Use these guidelines to set up CORS (cross-origin HTTP requests) in AWS for buckets within Amazon S3 (Simple Storage Service). To learn more about CORS and how it works, please see HTTP access control (CORS).
Modern web browsers don’t provide access to error information in
“Script error” is usually reported when an exception violates the browsers same-origin-policy i.e. when the error occurs in a script that is hosted on a domain other than the domain of the current page. If the script is received with the CORS HTTP headers set, it is possible to get the full error details for most browsers by adding the attribute crossorigin=”anonymous” to the script tag. Unfortunately Internet Explorer 11 and Edge do not currently support the crossorigin attribute. Care is also required to only set the crossorigin attribute for scripts with CORS headers present as otherwise the script will not be executed anymore.

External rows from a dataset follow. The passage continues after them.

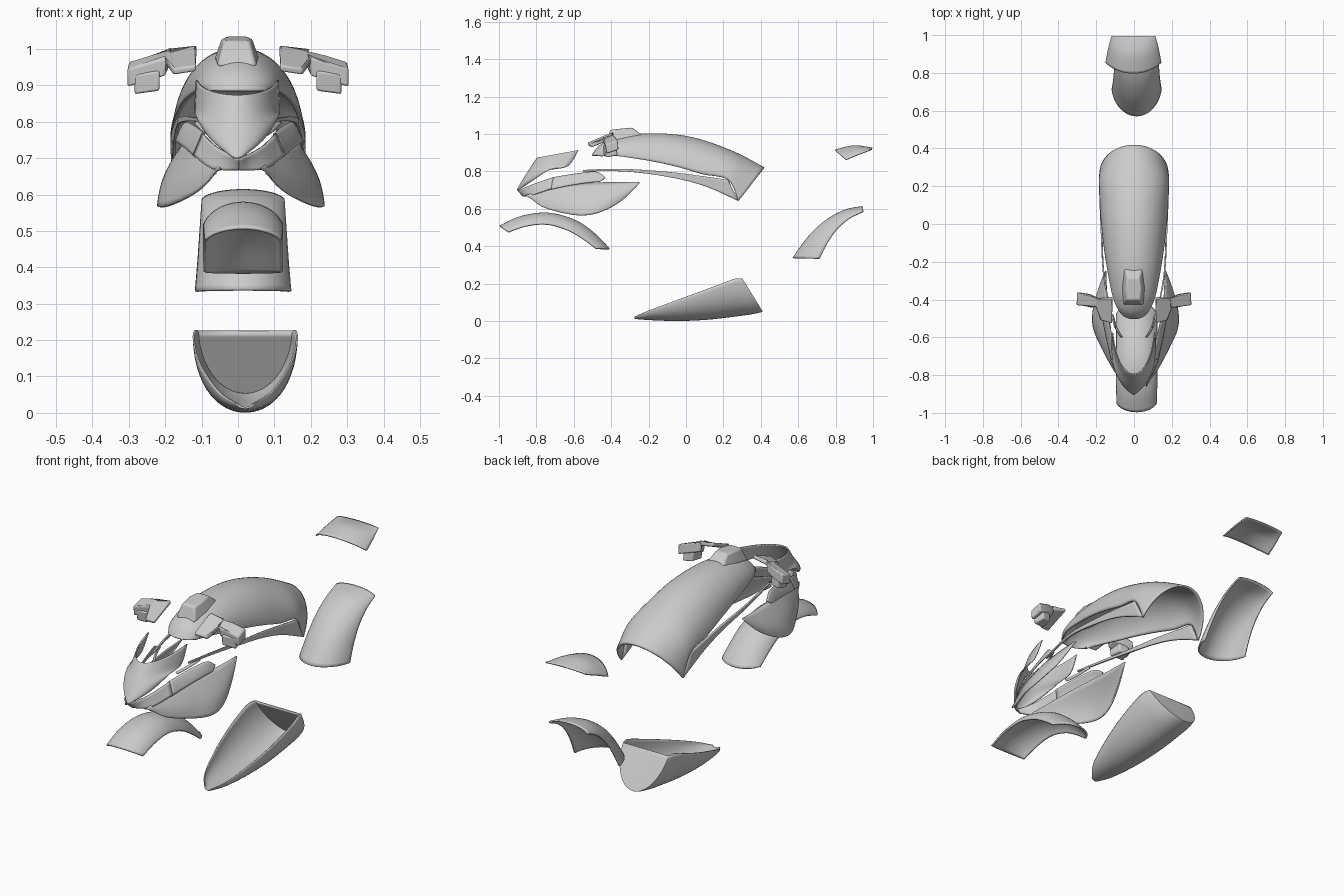
import bpy, bmesh, math
from mathutils import Vector


def smooth_path(pts, n):
    # Catmull-Rom interpolation through tuples of any length
    out = []
    for i in range(len(pts) - 1):
        a, b = pts[max(i - 1, 0)], pts[i]
        c, d = pts[i + 1], pts[min(i + 2, len(pts) - 1)]
        for k in range(n):
            t = k / n
            out.append([0.5 * (2 * q + (r - p) * t + (2 * p - 5 * q + 4 * r - s) * t * t
                        + (3 * q - p - 3 * r + s) * t ** 3) for p, q, r, s in zip(a, b, c, d)])
    return out + [list(pts[-1])]


def finish(name, bm, thick=0, mirror=False, dx=0, angle=35):
    bmesh.ops.remove_doubles(bm, verts=bm.verts, dist=0.0005)
    bmesh.ops.recalc_face_normals(bm, faces=bm.faces)
    me = bpy.data.meshes.new(name)
    bm.to_mesh(me)
    bm.free()
    ob = bpy.data.objects.new(name, me)
    bpy.context.collection.objects.link(ob)
    ob.location.x = dx
    if thick:
        m = ob.modifiers.new("thickness", 'SOLIDIFY')
        m.thickness, m.offset = thick, 0
    if mirror:
        m = ob.modifiers.new("mirror", 'MIRROR')
        m.use_mirror_merge = False
    bpy.ops.object.select_all(action='DESELECT')
    ob.select_set(True)
    bpy.context.view_layer.objects.active = ob
    bpy.ops.object.shade_smooth_by_angle(angle=math.radians(angle))
    return ob


def grid(name, rows, cap=False, **kw):
    bm = bmesh.new()
    vs = [[bm.verts.new(p) for p in r] for r in rows]
    for r, s in zip(vs, vs[1:]):
        for j in range(len(r) - 1):
            bm.faces.new((r[j], r[j + 1], s[j + 1], s[j]))
    if cap:
        bm.faces.new(vs[-1])
    return finish(name, bm, **kw)


def arch(name, stations, spread=80, n=24, steps=5, **kw):
    # station: centre y, z, edge y, z, half width
    A = math.radians(spread)
    rows = []
    for yc, zc, ys, zs, w in smooth_path(stations, steps):
        row = []
        for j in range(n + 1):
            a = A * (2 * j / n - 1)
            t = (1 - math.cos(a)) / (1 - math.cos(A))
            row.append((w * math.sin(a) / math.sin(A), yc + (ys - yc) * t, zc + (zs - zc) * t))
        rows.append(row)
    return grid(name, rows, **kw)


def ribbon(name, upper, lower, bulge=(0, 0, 0), n=6, steps=4, **kw):
    # surface between two edge curves with the same number of points
    rows = []
    for u, l in zip(smooth_path(upper, steps), smooth_path(lower, steps)):
        u, l, b = Vector(u), Vector(l), Vector(bulge)
        rows.append([u.lerp(l, j / n) + b * math.sin(math.pi * j / n) * (u - l).length
                     for j in range(n + 1)])
    return grid(name, rows, mirror=True, **kw)


# front and rear fenders
arch("front_fender", [(-.995, .507, -.95, .475, .103), (-.88, .558, -.85, .508, .106),
                      (-.74, .576, -.74, .516, .106), (-.6, .54, -.63, .484, .106),
                      (-.5, .475, -.55, .438, .106), (-.41, .385, -.48, .387, .106)],
     spread=72, thick=.008, dx=.014)
arch("rear_fender", [(.573, .338, .713, .333, .129), (.66, .455, .755, .415, .122),
                     (.75, .538, .805, .487, .117), (.85, .592, .872, .547, .113),
                     (.945, .611, .948, .585, .111)], spread=80, thick=.008, dx=.014)

# small rear tail plate
arch("tail_plate", [(.797, .914, .855, .862, .146), (.9, .937, .93, .893, .132),
                    (.996, .924, .994, .918, .116)], spread=55, thick=.006, dx=-.003)

# tank and tail shell, with a lower rail on each side
arch("tank_shell", [(-.5, .885, -.45, .885, .075), (-.46, .935, -.39, .886, .105),
                    (-.38, .975, -.29, .872, .128), (-.23, .998, -.16, .85, .15),
                    (-.05, .992, -.03, .82, .166), (.1, .96, .09, .785, .176),
                    (.27, .895, .225, .755, .181), (.417, .817, .28, .642, .177)],
     spread=86, n=32, steps=6, thick=.01)
ribbon("side_rail", [(.181, .225, .755), (.178, .1, .773), (.172, -.05, .793), (.162, -.25, .81),
                     (.137, -.4, .814), (.1, -.55, .808)],
       [(.177, .28, .642), (.176, .11, .718), (.171, -.05, .762), (.162, -.25, .793),
        (.137, -.4, .802), (.1, -.55, .8)], thick=.008)

# raised cover on top of the tank
bm = bmesh.new()
low = [(-.055, -.43, .95), (.055, -.43, .95), (.062, -.34, .97), (.05, -.225, .985),
       (-.05, -.225, .985), (-.062, -.34, .97)]
high = [(-.036, -.405, 1.022), (.036, -.405, 1.022), (.04, -.34, 1.033), (.032, -.285, 1.034),
        (-.032, -.285, 1.034), (-.04, -.34, 1.033)]
a, b = [bm.verts.new(p) for p in low], [bm.verts.new(p) for p in high]
for i in range(6):
    bm.faces.new((a[i], a[i - 1], b[i - 1], b[i]))
bm.faces.new(a)
bm.faces.new(b)
cover = finish("tank_cover", bm, dx=-.003)
m = cover.modifiers.new("round", 'BEVEL')
m.width, m.segments = .01, 3

# windscreen shield
arch("front_shield", [(-.795, .872, -.575, .914, .111), (-.82, .835, -.63, .83, .115),
                      (-.855, .78, -.73, .808, .108), (-.883, .735, -.82, .752, .07),
                      (-.902, .70, -.897, .702, .008)], spread=78, thick=.006, dx=-.002)

# beak under the shield and the panel behind it
ribbon("beak", [(0, -.9, .698), (.06, -.82, .73), (.1, -.71, .768)],
       [(0, -.87, .668), (.072, -.83, .67), (.125, -.72, .708)], thick=.006, dx=.003)
ribbon("side_panel", [(.095, -.71, .768), (.12, -.59, .787), (.148, -.48, .797), (.165, -.43, .765)],
       [(.12, -.73, .702), (.145, -.62, .725), (.165, -.52, .74), (.172, -.46, .745)],
       bulge=(.05, 0, 0), thick=.006, dx=.003)
ribbon("inner_strut", [(.06, -.6, .765), (.09, -.55, .785), (.11, -.48, .805)],
       [(.07, -.6, .755), (.1, -.55, .775), (.12, -.48, .795)], n=2, thick=.006)

# large lower fairing wings
wing = ribbon("fairing_wing",
              [(.055, -.86, .672), (.088, -.75, .70), (.118, -.64, .725), (.14, -.5, .738),
               (.152, -.38, .741), (.156, -.3, .742), (.158, -.25, .743)],
              [(.068, -.83, .66), (.115, -.77, .612), (.175, -.66, .578), (.222, -.55, .565),
               (.222, -.45, .585), (.19, -.34, .648), (.158, -.25, .738)],
              bulge=(.1, 0, -.03), n=10, thick=.007, dx=.008)

# hand guards: a sloping shield plus a dropped outer block
def prism(bm, top, depth):
    t = [bm.verts.new(p) for p in top]
    u = [bm.verts.new((x, y + .005, z - depth)) for x, y, z in top]
    for i in range(len(t)):
        bm.faces.new((t[i - 1], t[i], u[i], u[i - 1]))
    bm.faces.new(t)
    bm.faces.new(u)


bm = bmesh.new()
prism(bm, [(.114, -.39, 1.012), (.19, -.395, .995), (.2, -.44, .975), (.178, -.51, .945),
           (.116, -.527, .955)], .018)
prism(bm, [(.19, -.395, .995), (.235, -.375, .985), (.3, -.365, .965), (.304, -.43, .945),
           (.2, -.44, .975)], .05)
prism(bm, [(.225, -.38, .945), (.275, -.37, .94), (.285, -.43, .93), (.215, -.445, .94)], .055)
guard = finish("hand_guard", bm, mirror=True)
m = guard.modifiers.new("round", 'BEVEL')
m.width, m.segments = .006, 2

# belly pan, open on top with a sloping rear wall
arch("belly_pan", [(-.275, .014, -.275, .024, .018), (-.2, .008, -.2, .056, .07),
                   (-.05, .003, -.05, .112, .112), (.12, .01, .09, .163, .135),
                   (.32, .034, .21, .208, .142), (.39, .047, .265, .227, .137),
                   (.408, .052, .3, .226, .13)], spread=88, n=32, cap=True, thick=.005, dx=.02)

crossorigin attribute must be applied to the script tag. Before performing this step, you must configure Amazon S3.
Configure Amazon S3
The first step is to input CORS settings for your resources on S3. This is done at the bucket level. Unfortunately, it’s not possible to input CORS settings for individual resources within buckets.
Open the Amazon S3 console.
Locate the bucket that contains your resources and click it.
Click the Properties button in the upper-right corner of the page to display the Properties menu. Expand Permissions and click Edit CORS Configuration.
Within the CORS Configuration Editor you can describe CORS rules for particular buckets using an XML dialect defined by Amazon. The example rule below states that CORS is allowed across all domains (
AllowedOrigintag; asterisk symbol (
*) means “any”) for HTTP methods
AllowedMethodtag) and that all CORS headers are enabled (
AllowedHeadertag). More rules can be defined. Individual rules are contained with in a
CORSRuletag. All elements must be placed within an
CORSConfigurationtag. For full details, please see descriptions of all allowable tags.
Once you’ve prepared the XML, click Save. Then confirm the changes in the Permissions section by clicking Save again.
With Amazon S3 configured, it’s now time to enable CORS headers in CloudFront. Otherwise the headers will be filtered out and this mechanism won’t work.
- Open the CloudFront console. You should see a window similar to that shown below. Find your distribution in the list and click its ID link. If necessary, use the search field (highlighted below in red) to search for your distribution.
- Now you should see your distribution. Click the Behaviors tab. Find the behavior entry for your resource, described in the Path Pattern column. Select the pattern and click Edit. If the behavior entry doesn’t exist, you must create it.
Now we can edit the behavior settings. All CORS-relevant elements are highlighted in red below. First you must choose which HTTP method will be available for this behavior. For Allowed HTTP Methods, it’s recommended that you select the second or third option and check the OPTIONS checkbox, otherwise you won’t be able to use CORS for REST calls, which use preflighted requests.
From the Forward Headers droplist, select Whitelist”. You should then see the Whitelist headers menu. Select a particular header from the left listbox and click Add. If you don’t see a particular header you can input it into Filter headers… textbox and click Add custom. For CORS, the most important headers are
Access-Control-Allow-Origin. Other headers are optional and dependent on what you want to achieve.
Confirm your changes by clicking Yes, Edit.